General Background on the Hypothalamic-Pituitary-Thyroid (HPT) Axis
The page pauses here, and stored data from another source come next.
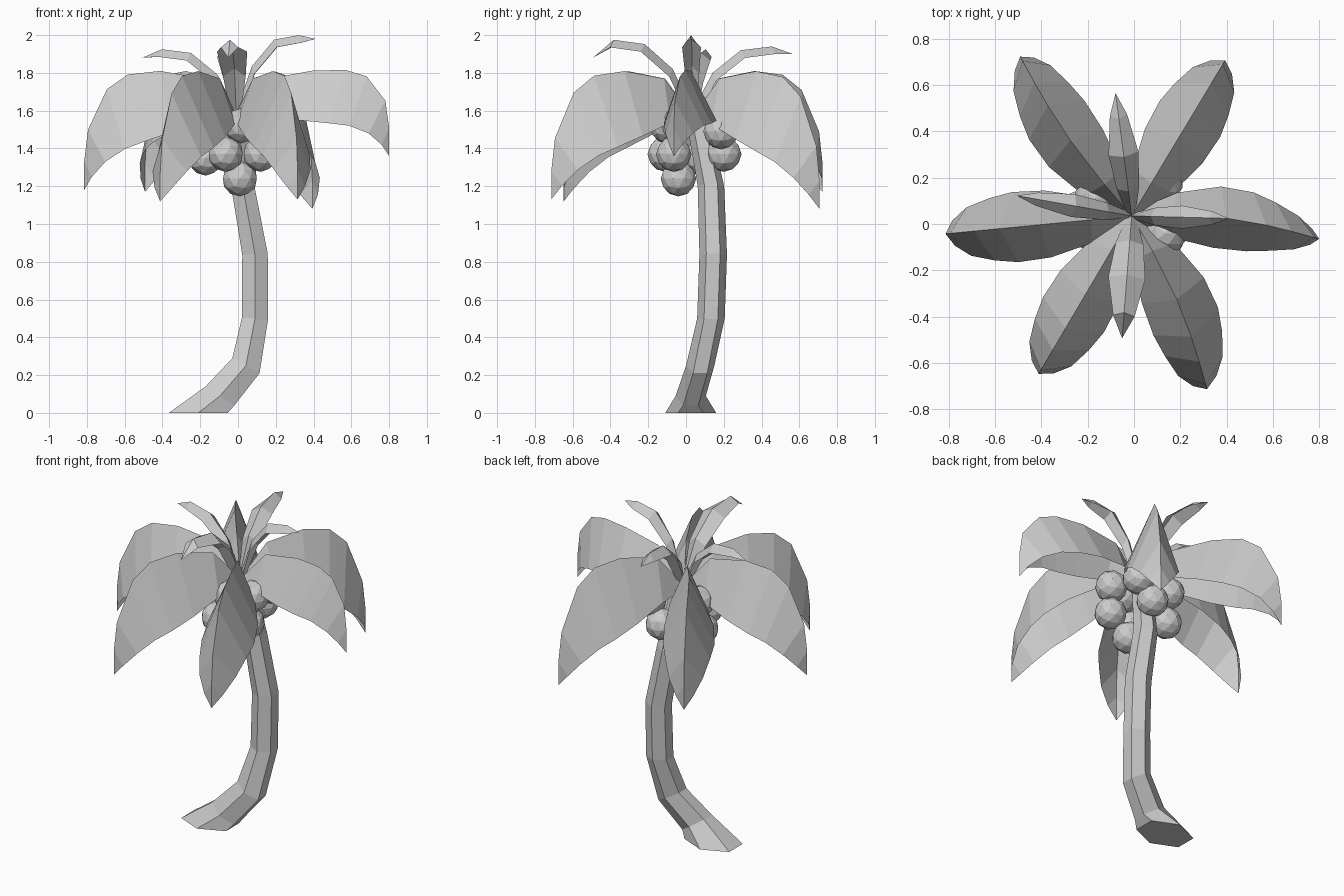
import bpy, bmesh, math
from mathutils import Vector, Matrix

cube = bpy.data.objects.get("Cube")
if cube:
    bpy.data.objects.remove(cube)

grey = bpy.data.materials.new("plain_grey")
grey.use_nodes = True
COLOUR = (0.6, 0.6, 0.6, 1)
grey.diffuse_color = COLOUR
for node in grey.node_tree.nodes:
    if node.type == 'BSDF_PRINCIPLED':
        node.inputs["Base Color"].default_value = COLOUR


def finish(bm, name):
    mesh = bpy.data.meshes.new(name)
    bm.to_mesh(mesh)
    bm.free()
    mesh.materials.append(grey)
    obj = bpy.data.objects.new(name, mesh)
    bpy.context.collection.objects.link(obj)
    return obj


# Trunk: tilted hexagons along a bent path (x, y, z, tilt, x radius, y radius)
def make_trunk(rings, sides=6):
    bm = bmesh.new()
    loops = []
    for x, y, z, tilt, rx, ry in rings:
        t = math.radians(tilt)
        across = Vector((math.cos(t), 0, -math.sin(t)))
        loop = []
        for k in range(sides):
            a = math.pi / 2 + math.tau * k / sides
            p = Vector((x, y, z)) + across * rx * math.cos(a)
            loop.append(bm.verts.new(p + Vector((0, ry * math.sin(a), 0))))
        loops.append(loop)
    for low, high in zip(loops, loops[1:]):
        for k in range(sides):
            j = (k + 1) % sides
            bm.faces.new((low[k], low[j], high[j], high[k]))
    bm.faces.new(loops[0][::-1])
    bm.faces.new(loops[-1])
    finish(bm, "trunk")


make_trunk([
    (-0.21, 0.025, 0, 0, 0.18, 0.135),
    (-0.095, 0.025, 0.09, 34, 0.105, 0.08),
    (0.042, 0.075, 0.25, 29, 0.095, 0.075),
    (0.09, 0.132, 0.5, 3, 0.08, 0.073),
    (0.09, 0.144, 0.84, -4, 0.078, 0.073),
    (0.025, 0.132, 1.2, -10, 0.07, 0.07),
    (-0.01, 0.06, 1.56, -6, 0.06, 0.06),
])


# Folded leaf: a ridge with two drooping sides, from rows of
# (ridge reach, ridge z, edge reach, edge z, half width);
# sway bows the middle of the leaf sideways
def make_leaf(name, azimuth, rows, sway=0):
    a = math.radians(azimuth)
    out = Vector((math.cos(a), math.sin(a), 0))
    side = Vector((-out.y, out.x, 0))
    root = Vector((-0.01, 0.035, 0))
    length = rows[-1][0]

    def point(reach, z, offset):
        offset += sway * math.sin(math.pi * min(reach / length, 1))
        return bm.verts.new(root + out * reach + side * offset + Vector((0, 0, z)))

    bm = bmesh.new()
    strips = []
    for r, z, er, ez, half in rows:
        ridge = point(r, z, 0)
        if half == 0:
            strips.append((ridge, ridge, ridge))
        else:
            strips.append((point(er, ez, half), ridge, point(er, ez, -half)))
    for near, far in zip(strips, strips[1:]):
        for k in (0, 1):
            quad = [near[k + 1], near[k], far[k], far[k + 1]]
            bm.faces.new(list(dict.fromkeys(quad)))
    bm.normal_update()
    finish(bm, name)


# Large hanging leaves (azimuth, scale, lift of the tip, sway, narrowing)
LARGE = [
    (0, 1.57, 0, 1.55, 0.02), (0.17, 1.77, 0.18, 1.54, 0.1),
    (0.4, 1.81, 0.36, 1.48, 0.145), (0.57, 1.79, 0.5, 1.43, 0.152),
    (0.68, 1.71, 0.6, 1.39, 0.135), (0.78, 1.49, 0.7, 1.32, 0.105),
    (0.8, 1.32, 0.765, 1.24, 0.055), (0.8, 1.17, 0.8, 1.17, 0),
]
large_leaves = {
    "left": (-7, 1.02, 0.19, 0.04, 0.4), "right": (185.5, 1.01, 0.01, 0, 0),
    "back_left": (59, 0.98, -0.09, 0, 0), "back_right": (125, 1.05, 0, 0.03, 0.1),
    "front_right": (239.5, 0.99, -0.05, 0, 0),
    "front_left": (-66.5, 1.02, -0.04, 0.035, 0),
}
for name, (azimuth, scale, lift, sway, narrow) in large_leaves.items():
    rows = []
    for r, z, er, ez, half in LARGE:
        t = er / 0.8
        rows.append((r * scale, z + lift * (r / 0.8) ** 6, er * scale,
                     ez + lift * t ** 1.3, half * (1 - narrow * t ** 2)))
    make_leaf("large_leaf_" + name, azimuth, rows, sway)

# Small upright leaves (azimuth, length, peak height, tip height, half width)
SMALL = [(0, 0, 0.3), (0.2, 0.59, 0.75), (0.48, 0.94, 1), (0.79, 1, 0.58)]
small_leaves = {
    "left": (-1.5, 0.42, 0.4, 0.38, 0.05), "right": (170, 0.505, 0.325, 0.28, 0.05),
    "front": (-94.5, 0.53, 0.375, 0.28, 0.08), "back": (97.5, 0.535, 0.34, 0.3, 0.065),
}
for name, (azimuth, length, peak, tip, width) in small_leaves.items():
    rows = [(t * length, 1.6 + h * peak, t * length + 0.015,
             1.56 + h * peak, w * width) for t, h, w in SMALL]
    rows.append((length, 1.6 + tip, length, 1.6 + tip, 0))
    make_leaf("small_leaf_" + name, azimuth, rows)

# Round fruit under the crown
fruit = [
    (-0.065, -0.11, 1.37), (0.01, -0.04, 1.24), (-0.17, 0.08, 1.35),
    (0.12, -0.065, 1.37), (0.015, -0.1, 1.52), (0.12, 0.185, 1.49),
    (0.03, 0.2, 1.37), (-0.165, 0.11, 1.53), (0.135, -0.04, 1.53),
]
for i, place in enumerate(fruit):
    bm = bmesh.new()
    bmesh.ops.create_icosphere(bm, subdivisions=2, radius=0.094,
                               matrix=Matrix.Translation(place))
    finish(bm, f"fruit_{i + 1}")
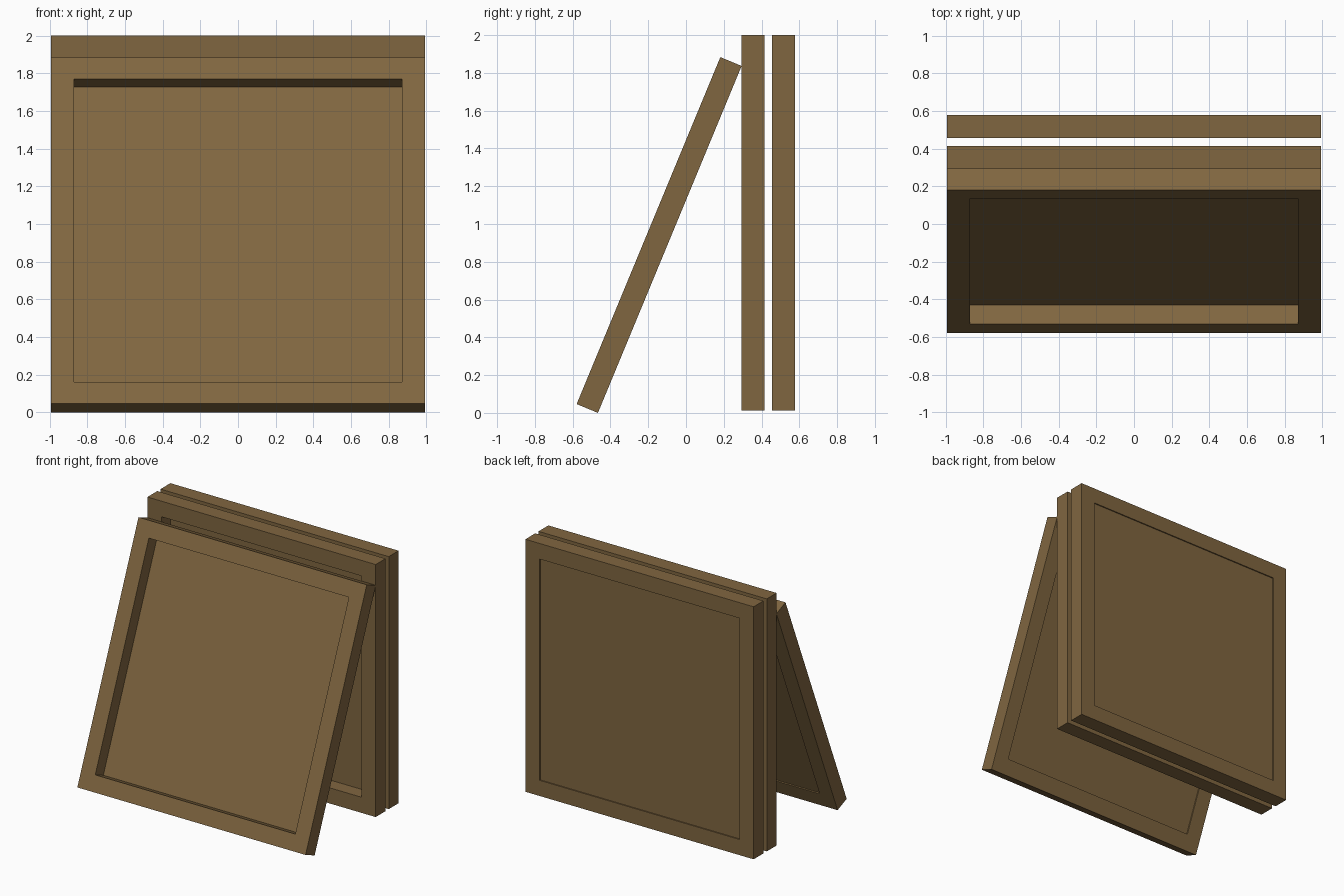
import bpy, bmesh, math
from mathutils import Matrix, Vector

if "Cube" in bpy.data.objects:
    bpy.data.objects.remove(bpy.data.objects["Cube"])

SIZE, THICK, BORDER = 1.988, 0.122, 0.123   # outer side, depth, frame width
RECESS, SHEET = 0.109, 0.004                # front recess depth, panel thickness

wood = bpy.data.materials.new("brown_wood")
wood.diffuse_color = (0.216, 0.133, 0.051, 1)
wood.use_nodes = True
wood.node_tree.nodes["Principled BSDF"].inputs["Base Color"].default_value = wood.diffuse_color


def make_object(name, bm, matrix):
    bmesh.ops.recalc_face_normals(bm, faces=bm.faces)
    mesh = bpy.data.meshes.new(name)
    bm.to_mesh(mesh)
    bm.free()
    mesh.materials.append(wood)
    obj = bpy.data.objects.new(name, mesh)
    obj.matrix_world = matrix
    bpy.context.collection.objects.link(obj)


def square(bm, half, y):
    """Square loop around the centre of the board, at depth y."""
    mid = SIZE / 2
    return [bm.verts.new((sx * half, y, mid + sz * half))
            for sx, sz in ((-1, -1), (1, -1), (1, 1), (-1, 1))]


def framed_board(name, matrix):
    # Square frame: four loops bridged into a ring
    outer, inner = SIZE / 2, SIZE / 2 - BORDER
    bm = bmesh.new()
    loops = [square(bm, h, y) for h, y in
             ((outer, 0), (outer, THICK), (inner, THICK), (inner, 0))]
    for i in range(4):
        a, b = loops[i], loops[(i + 1) % 4]
        for j in range(4):
            k = (j + 1) % 4
            bm.faces.new((a[j], a[k], b[k], b[j]))
    make_object(name + "_frame", bm, matrix)

    # Thin sheet set near the back of the frame
    bm = bmesh.new()
    bmesh.ops.create_cube(bm, size=1)
    bmesh.ops.scale(bm, vec=(inner * 2, SHEET, inner * 2), verts=bm.verts)
    bmesh.ops.translate(bm, vec=(0, RECESS + SHEET / 2, SIZE / 2), verts=bm.verts)
    make_object(name + "_panel", bm, matrix)


# Two upright boards, and one leaning against them
framed_board("middle_board", Matrix.Translation((0, 0.293, 2 - SIZE)))
framed_board("rear_board", Matrix.Translation((0, 0.456, 2 - SIZE)))
lean = math.radians(22.5)
framed_board("leaning_board",
             Matrix.Translation((0, -0.579, THICK * math.sin(lean)))
             @ Matrix.Rotation(-lean, 4, 'X'))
This article reviews the thyroid system, mainly from a mammalian standpoint. However, the thyroid system is highly conserved among vertebrate species, so the general information on thyroid hormone production and feedback through the hypothalamic-pituitary-thyroid (HPT) axis should be considered for all vertebrates, while species-specific differences are highlighted in the individual articles. This background article begins by outlining the HPT axis with its components and functions. For example, it describes the thyroid gland, its structure and development, how thyroid hormones are synthesized and regulated, the role of iodine in thyroid hormone synthesis, and finally how the thyroid hormones are released from the thyroid gland. It then progresses to detail areas within the thyroid system where disruption could occur or is already known to occur. It describes how thyroid hormone is transported in the serum and into the tissues on a cellular level, and how thyroid hormone is metabolized. There is an in-depth description of the alpha and beta thyroid hormone receptors and their functions, including how they are regulated, and what has been learned from the receptor knockout mouse models. The nongenomic actions of thyroid hormone are also described, such as in glucose uptake, mitochondrial effects, and its role in actin polymerization and vesicular recycling. The article discusses the concept of compensation within the HPT axis and how this fits into the paradigms that exist in thyroid toxicology/endocrinology. There is a section on thyroid hormone and its role in mammalian development: specifically, how it affects brain development when there is disruption to the maternal, the fetal, the newborn (congenital), or the infant thyroid system. Thyroid function during pregnancy is critical to normal development of the fetus, and several spontaneous mutant mouse lines are described that provide research tools to understand the mechanisms of thyroid hormone during mammalian brain development. Overall this article provides a basic understanding of the thyroid system and its components. The complexity of the thyroid system is clearly demonstrated, as are new areas of research on thyroid hormone physiology and thyroid hormone action developing within the field of thyroid endocrinology. This review provides the background necessary to review the current assays and endpoints described in the following articles for rodents, fishes, amphibians, and birds.